The next thing you want to be doing is paring down on the amount of stuff you'll have to move. Now is the time to sell, give away, and donate all that stuff you've accumulated that you don't use or rarely use. As you are downsizing your personal possessions, begin to look at the market to which you're relocating. Make a checklist of the most important things that you'll need in your new location, like schools and proximity to work.
Whatever personal possessions you have left over should be moved out of your home, or, as many as possible. Rent storage space near your new location and put your things in it and don't wait until your home sells. If you do wait, you're likely to find yourself in a huge rush and that can interrupt your life in a big way.
Sell and Buy or Sell and Rent?
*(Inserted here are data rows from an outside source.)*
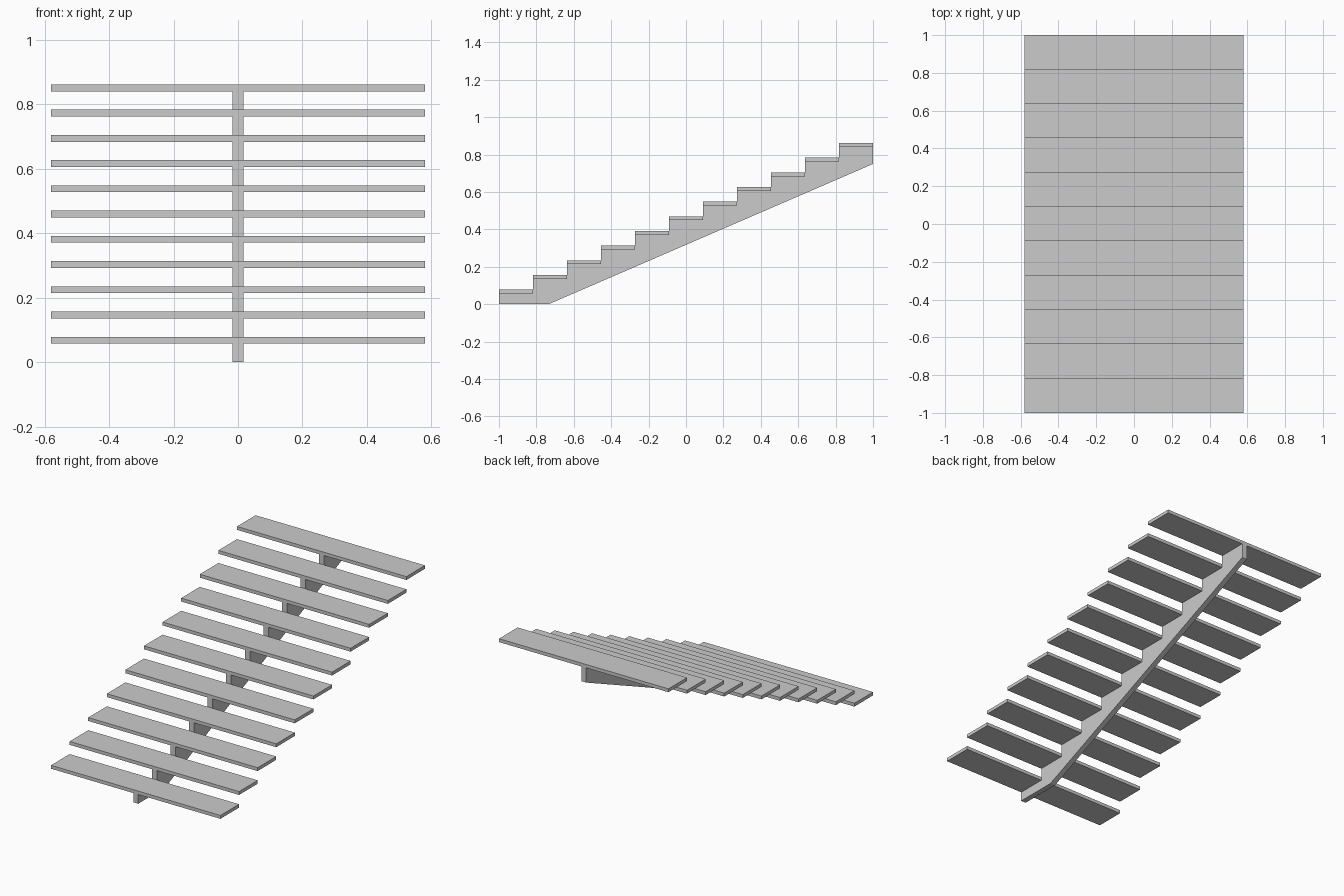
import bpy, bmesh

if "Cube" in bpy.data.objects:
    bpy.data.objects.remove(bpy.data.objects["Cube"])

STEPS = 11
RUN = 2.0 / STEPS
RISE = 0.862 / STEPS
THICK = 0.021
HALF_WIDTH = 0.58
HALF_STRINGER = 0.017


def extrude_profile(name, profile, half):
    """Extrude a (y, z) profile symmetrically along x."""
    bm = bmesh.new()
    face = bm.faces.new([bm.verts.new((-half, y, z)) for y, z in profile])
    new = bmesh.ops.extrude_face_region(bm, geom=[face])["geom"]
    verts = [g for g in new if isinstance(g, bmesh.types.BMVert)]
    bmesh.ops.translate(bm, verts=verts, vec=(2 * half, 0, 0))
    bmesh.ops.recalc_face_normals(bm, faces=bm.faces)
    mesh = bpy.data.meshes.new(name)
    bm.to_mesh(mesh)
    bm.free()
    obj = bpy.data.objects.new(name, mesh)
    bpy.context.collection.objects.link(obj)
    return obj


# Central sawtooth stringer: sloped underside, stepped top carrying the treads
outline = [(-1, 0), (-0.735, 0), (1, 0.75)]
for i in reversed(range(STEPS)):
    z = (i + 1) * RISE - THICK
    outline += [(-1 + (i + 1) * RUN, z), (-1 + i * RUN, z)]
extrude_profile("central_stringer", outline, HALF_STRINGER)

# Flat plank treads
for i in range(STEPS):
    y0, y1 = -1 + i * RUN, -1 + (i + 1) * RUN
    top = (i + 1) * RISE
    extrude_profile(f"tread_{i + 1:02d}",
                    [(y0, top - THICK), (y1, top - THICK), (y1, top), (y0, top)],
                    HALF_WIDTH)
The answer to this chicken or egg question really depends on two things: your income and your schedule. If you have enough equity in your current home and have sufficient income with a good debt-to-income ratio, then you might look into getting a bridge loan. Another option is to take a loan against your retirement account, but this is an alternative that should be done with the utmost caution. Sure, you'll pay yourself back the principal and interest, but if you are separated from your current employer, that loan will become due in-full; what's more, the IRS will demand its taxable percentage.
Schedule is most important usually when it relates to something other than the local real estate market itself. For instance, if you're being relocated because a new branch office is opening, or a new facility is nearing completion, you're likely not the only employee to be moving. That means you'll be in direct competition for the neighborhoods with the best schools and/or proximity to work. If there's new construction going on nearby your new location, that too will probably be a hot market.
In the end, it will all come down to budget and timing, with a healthy dose of preference. If you are comfortable with selling your home, renting for a short term, and not worried about missing an opportunity, then that's the best option. However, if you are confident your property will sell in a short time and have a the funds to bridge the gap, then it makes sense to buy right away.
Speak to a certified real estate relocation specialist as soon as possible. You're likely to gain insight and pick up more than a few pieces of good advice to help you through the transition and make your relocation a better experience.